- [Plain-text document sources]

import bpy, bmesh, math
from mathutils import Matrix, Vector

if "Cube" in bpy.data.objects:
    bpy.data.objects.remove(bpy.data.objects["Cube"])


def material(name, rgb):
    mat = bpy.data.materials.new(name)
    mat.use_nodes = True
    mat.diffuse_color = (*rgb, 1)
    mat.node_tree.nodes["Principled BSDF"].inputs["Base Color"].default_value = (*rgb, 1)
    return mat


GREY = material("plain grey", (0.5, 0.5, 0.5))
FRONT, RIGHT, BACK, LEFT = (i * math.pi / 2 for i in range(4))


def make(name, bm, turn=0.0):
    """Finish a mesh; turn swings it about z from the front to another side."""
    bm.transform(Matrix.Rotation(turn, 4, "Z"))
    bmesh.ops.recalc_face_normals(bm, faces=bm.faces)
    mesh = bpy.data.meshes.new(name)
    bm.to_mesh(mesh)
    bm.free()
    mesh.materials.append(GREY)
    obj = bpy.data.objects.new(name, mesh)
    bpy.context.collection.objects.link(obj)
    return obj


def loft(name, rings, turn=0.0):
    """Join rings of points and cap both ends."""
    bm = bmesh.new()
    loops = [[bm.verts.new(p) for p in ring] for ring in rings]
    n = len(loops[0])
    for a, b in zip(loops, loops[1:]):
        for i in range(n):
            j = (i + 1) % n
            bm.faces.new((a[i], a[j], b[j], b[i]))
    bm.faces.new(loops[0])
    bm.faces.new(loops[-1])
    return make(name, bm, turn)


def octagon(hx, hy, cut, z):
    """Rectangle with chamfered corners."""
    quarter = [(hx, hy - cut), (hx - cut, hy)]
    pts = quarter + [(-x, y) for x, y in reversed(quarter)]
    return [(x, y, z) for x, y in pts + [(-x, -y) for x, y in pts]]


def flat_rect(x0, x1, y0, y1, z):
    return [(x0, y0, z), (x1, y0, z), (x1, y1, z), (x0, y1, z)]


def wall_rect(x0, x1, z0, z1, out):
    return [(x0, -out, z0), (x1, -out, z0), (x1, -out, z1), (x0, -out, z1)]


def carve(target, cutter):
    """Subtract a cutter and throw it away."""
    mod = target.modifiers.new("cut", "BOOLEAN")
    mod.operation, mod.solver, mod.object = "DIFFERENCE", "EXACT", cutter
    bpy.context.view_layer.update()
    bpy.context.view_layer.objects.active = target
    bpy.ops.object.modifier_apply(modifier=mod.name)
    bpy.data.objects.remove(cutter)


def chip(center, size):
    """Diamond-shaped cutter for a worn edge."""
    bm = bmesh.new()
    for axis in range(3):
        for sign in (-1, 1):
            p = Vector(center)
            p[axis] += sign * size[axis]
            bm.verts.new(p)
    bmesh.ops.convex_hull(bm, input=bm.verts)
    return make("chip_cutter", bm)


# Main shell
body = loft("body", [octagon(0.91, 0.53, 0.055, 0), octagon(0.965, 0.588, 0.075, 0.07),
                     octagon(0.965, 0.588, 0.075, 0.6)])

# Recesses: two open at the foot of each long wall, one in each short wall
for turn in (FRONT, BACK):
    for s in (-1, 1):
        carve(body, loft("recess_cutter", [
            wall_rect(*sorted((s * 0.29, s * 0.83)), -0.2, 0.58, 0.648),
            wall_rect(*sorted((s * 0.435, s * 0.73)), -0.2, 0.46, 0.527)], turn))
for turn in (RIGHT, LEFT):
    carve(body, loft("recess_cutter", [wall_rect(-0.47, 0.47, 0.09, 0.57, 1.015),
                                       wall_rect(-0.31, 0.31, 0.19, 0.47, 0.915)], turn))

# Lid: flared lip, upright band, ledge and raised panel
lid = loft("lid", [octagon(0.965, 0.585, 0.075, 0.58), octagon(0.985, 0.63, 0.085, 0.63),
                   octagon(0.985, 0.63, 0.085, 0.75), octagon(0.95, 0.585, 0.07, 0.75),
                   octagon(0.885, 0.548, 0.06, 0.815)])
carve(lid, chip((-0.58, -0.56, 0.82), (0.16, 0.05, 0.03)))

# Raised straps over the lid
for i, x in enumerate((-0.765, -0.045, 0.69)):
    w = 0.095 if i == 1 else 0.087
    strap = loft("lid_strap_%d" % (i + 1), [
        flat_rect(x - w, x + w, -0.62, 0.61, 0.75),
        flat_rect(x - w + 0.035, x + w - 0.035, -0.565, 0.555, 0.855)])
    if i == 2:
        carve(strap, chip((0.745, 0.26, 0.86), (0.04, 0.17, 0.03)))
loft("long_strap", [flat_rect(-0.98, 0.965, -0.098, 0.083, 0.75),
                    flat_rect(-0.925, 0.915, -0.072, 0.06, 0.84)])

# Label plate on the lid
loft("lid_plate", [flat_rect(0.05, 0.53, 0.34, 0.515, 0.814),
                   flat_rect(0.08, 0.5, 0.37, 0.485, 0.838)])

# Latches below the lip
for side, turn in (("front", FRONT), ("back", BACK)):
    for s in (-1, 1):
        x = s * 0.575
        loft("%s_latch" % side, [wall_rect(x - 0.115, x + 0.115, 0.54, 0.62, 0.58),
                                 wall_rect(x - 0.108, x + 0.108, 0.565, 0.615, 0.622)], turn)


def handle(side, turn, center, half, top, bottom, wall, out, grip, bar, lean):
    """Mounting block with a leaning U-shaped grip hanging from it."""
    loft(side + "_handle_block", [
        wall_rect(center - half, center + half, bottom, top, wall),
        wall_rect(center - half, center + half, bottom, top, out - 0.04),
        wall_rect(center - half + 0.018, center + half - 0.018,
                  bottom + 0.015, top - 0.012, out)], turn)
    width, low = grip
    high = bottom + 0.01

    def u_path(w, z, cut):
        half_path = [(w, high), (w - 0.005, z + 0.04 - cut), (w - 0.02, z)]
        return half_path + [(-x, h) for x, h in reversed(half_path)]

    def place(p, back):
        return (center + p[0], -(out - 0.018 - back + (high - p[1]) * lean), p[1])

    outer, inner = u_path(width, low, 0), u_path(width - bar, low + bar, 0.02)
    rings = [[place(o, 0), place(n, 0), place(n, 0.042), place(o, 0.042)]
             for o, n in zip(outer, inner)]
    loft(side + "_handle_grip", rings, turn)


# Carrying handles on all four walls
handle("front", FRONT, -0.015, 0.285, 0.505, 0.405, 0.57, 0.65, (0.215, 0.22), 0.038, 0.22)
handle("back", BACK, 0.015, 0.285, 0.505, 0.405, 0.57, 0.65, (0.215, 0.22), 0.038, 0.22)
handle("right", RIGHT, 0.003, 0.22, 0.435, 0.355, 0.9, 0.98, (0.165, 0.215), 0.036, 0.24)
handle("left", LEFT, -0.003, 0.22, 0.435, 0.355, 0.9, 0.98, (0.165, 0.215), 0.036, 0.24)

- [Directions for this task]
Reproduce all of the entries above verbatim.

- [Response to this exercise]
import bpy, bmesh, math
from mathutils import Matrix, Vector

if "Cube" in bpy.data.objects:
    bpy.data.objects.remove(bpy.data.objects["Cube"])


def material(name, rgb):
    mat = bpy.data.materials.new(name)
    mat.use_nodes = True
    mat.diffuse_color = (*rgb, 1)
    mat.node_tree.nodes["Principled BSDF"].inputs["Base Color"].default_value = (*rgb, 1)
    return mat


GREY = material("plain grey", (0.5, 0.5, 0.5))
FRONT, RIGHT, BACK, LEFT = (i * math.pi / 2 for i in range(4))


def make(name, bm, turn=0.0):
    """Finish a mesh; turn swings it about z from the front to another side."""
    bm.transform(Matrix.Rotation(turn, 4, "Z"))
    bmesh.ops.recalc_face_normals(bm, faces=bm.faces)
    mesh = bpy.data.meshes.new(name)
    bm.to_mesh(mesh)
    bm.free()
    mesh.materials.append(GREY)
    obj = bpy.data.objects.new(name, mesh)
    bpy.context.collection.objects.link(obj)
    return obj


def loft(name, rings, turn=0.0):
    """Join rings of points and cap both ends."""
    bm = bmesh.new()
    loops = [[bm.verts.new(p) for p in ring] for ring in rings]
    n = len(loops[0])
    for a, b in zip(loops, loops[1:]):
        for i in range(n):
            j = (i + 1) % n
            bm.faces.new((a[i], a[j], b[j], b[i]))
    bm.faces.new(loops[0])
    bm.faces.new(loops[-1])
    return make(name, bm, turn)


def octagon(hx, hy, cut, z):
    """Rectangle with chamfered corners."""
    quarter = [(hx, hy - cut), (hx - cut, hy)]
    pts = quarter + [(-x, y) for x, y in reversed(quarter)]
    return [(x, y, z) for x, y in pts + [(-x, -y) for x, y in pts]]


def flat_rect(x0, x1, y0, y1, z):
    return [(x0, y0, z), (x1, y0, z), (x1, y1, z), (x0, y1, z)]


def wall_rect(x0, x1, z0, z1, out):
    return [(x0, -out, z0), (x1, -out, z0), (x1, -out, z1), (x0, -out, z1)]


def carve(target, cutter):
    """Subtract a cutter and throw it away."""
    mod = target.modifiers.new("cut", "BOOLEAN")
    mod.operation, mod.solver, mod.object = "DIFFERENCE", "EXACT", cutter
    bpy.context.view_layer.update()
    bpy.context.view_layer.objects.active = target
    bpy.ops.object.modifier_apply(modifier=mod.name)
    bpy.data.objects.remove(cutter)


def chip(center, size):
    """Diamond-shaped cutter for a worn edge."""
    bm = bmesh.new()
    for axis in range(3):
        for sign in (-1, 1):
            p = Vector(center)
            p[axis] += sign * size[axis]
            bm.verts.new(p)
    bmesh.ops.convex_hull(bm, input=bm.verts)
    return make("chip_cutter", bm)


# Main shell
body = loft("body", [octagon(0.91, 0.53, 0.055, 0), octagon(0.965, 0.588, 0.075, 0.07),
                     octagon(0.965, 0.588, 0.075, 0.6)])

# Recesses: two open at the foot of each long wall, one in each short wall
for turn in (FRONT, BACK):
    for s in (-1, 1):
        carve(body, loft("recess_cutter", [
            wall_rect(*sorted((s * 0.29, s * 0.83)), -0.2, 0.58, 0.648),
            wall_rect(*sorted((s * 0.435, s * 0.73)), -0.2, 0.46, 0.527)], turn))
for turn in (RIGHT, LEFT):
    carve(body, loft("recess_cutter", [wall_rect(-0.47, 0.47, 0.09, 0.57, 1.015),
                                       wall_rect(-0.31, 0.31, 0.19, 0.47, 0.915)], turn))

# Lid: flared lip, upright band, ledge and raised panel
lid = loft("lid", [octagon(0.965, 0.585, 0.075, 0.58), octagon(0.985, 0.63, 0.085, 0.63),
                   octagon(0.985, 0.63, 0.085, 0.75), octagon(0.95, 0.585, 0.07, 0.75),
                   octagon(0.885, 0.548, 0.06, 0.815)])
carve(lid, chip((-0.58, -0.56, 0.82), (0.16, 0.05, 0.03)))

# Raised straps over the lid
for i, x in enumerate((-0.765, -0.045, 0.69)):
    w = 0.095 if i == 1 else 0.087
    strap = loft("lid_strap_%d" % (i + 1), [
        flat_rect(x - w, x + w, -0.62, 0.61, 0.75),
        flat_rect(x - w + 0.035, x + w - 0.035, -0.565, 0.555, 0.855)])
    if i == 2:
        carve(strap, chip((0.745, 0.26, 0.86), (0.04, 0.17, 0.03)))
loft("long_strap", [flat_rect(-0.98, 0.965, -0.098, 0.083, 0.75),
                    flat_rect(-0.925, 0.915, -0.072, 0.06, 0.84)])

# Label plate on the lid
loft("lid_plate", [flat_rect(0.05, 0.53, 0.34, 0.515, 0.814),
                   flat_rect(0.08, 0.5, 0.37, 0.485, 0.838)])

# Latches below the lip
for side, turn in (("front", FRONT), ("back", BACK)):
    for s in (-1, 1):
        x = s * 0.575
        loft("%s_latch" % side, [wall_rect(x - 0.115, x + 0.115, 0.54, 0.62, 0.58),
                                 wall_rect(x - 0.108, x + 0.108, 0.565, 0.615, 0.622)], turn)


def handle(side, turn, center, half, top, bottom, wall, out, grip, bar, lean):
    """Mounting block with a leaning U-shaped grip hanging from it."""
    loft(side + "_handle_block", [
        wall_rect(center - half, center + half, bottom, top, wall),
        wall_rect(center - half, center + half, bottom, top, out - 0.04),
        wall_rect(center - half + 0.018, center + half - 0.018,
                  bottom + 0.015, top - 0.012, out)], turn)
    width, low = grip
    high = bottom + 0.01

    def u_path(w, z, cut):
        half_path = [(w, high), (w - 0.005, z + 0.04 - cut), (w - 0.02, z)]
        return half_path + [(-x, h) for x, h in reversed(half_path)]

    def place(p, back):
        return (center + p[0], -(out - 0.018 - back + (high - p[1]) * lean), p[1])

    outer, inner = u_path(width, low, 0), u_path(width - bar, low + bar, 0.02)
    rings = [[place(o, 0), place(n, 0), place(n, 0.042), place(o, 0.042)]
             for o, n in zip(outer, inner)]
    loft(side + "_handle_grip", rings, turn)


# Carrying handles on all four walls
handle("front", FRONT, -0.015, 0.285, 0.505, 0.405, 0.57, 0.65, (0.215, 0.22), 0.038, 0.22)
handle("back", BACK, 0.015, 0.285, 0.505, 0.405, 0.57, 0.65, (0.215, 0.22), 0.038, 0.22)
handle("right", RIGHT, 0.003, 0.22, 0.435, 0.355, 0.9, 0.98, (0.165, 0.215), 0.036, 0.24)
handle("left", LEFT, -0.003, 0.22, 0.435, 0.355, 0.9, 0.98, (0.165, 0.215), 0.036, 0.24)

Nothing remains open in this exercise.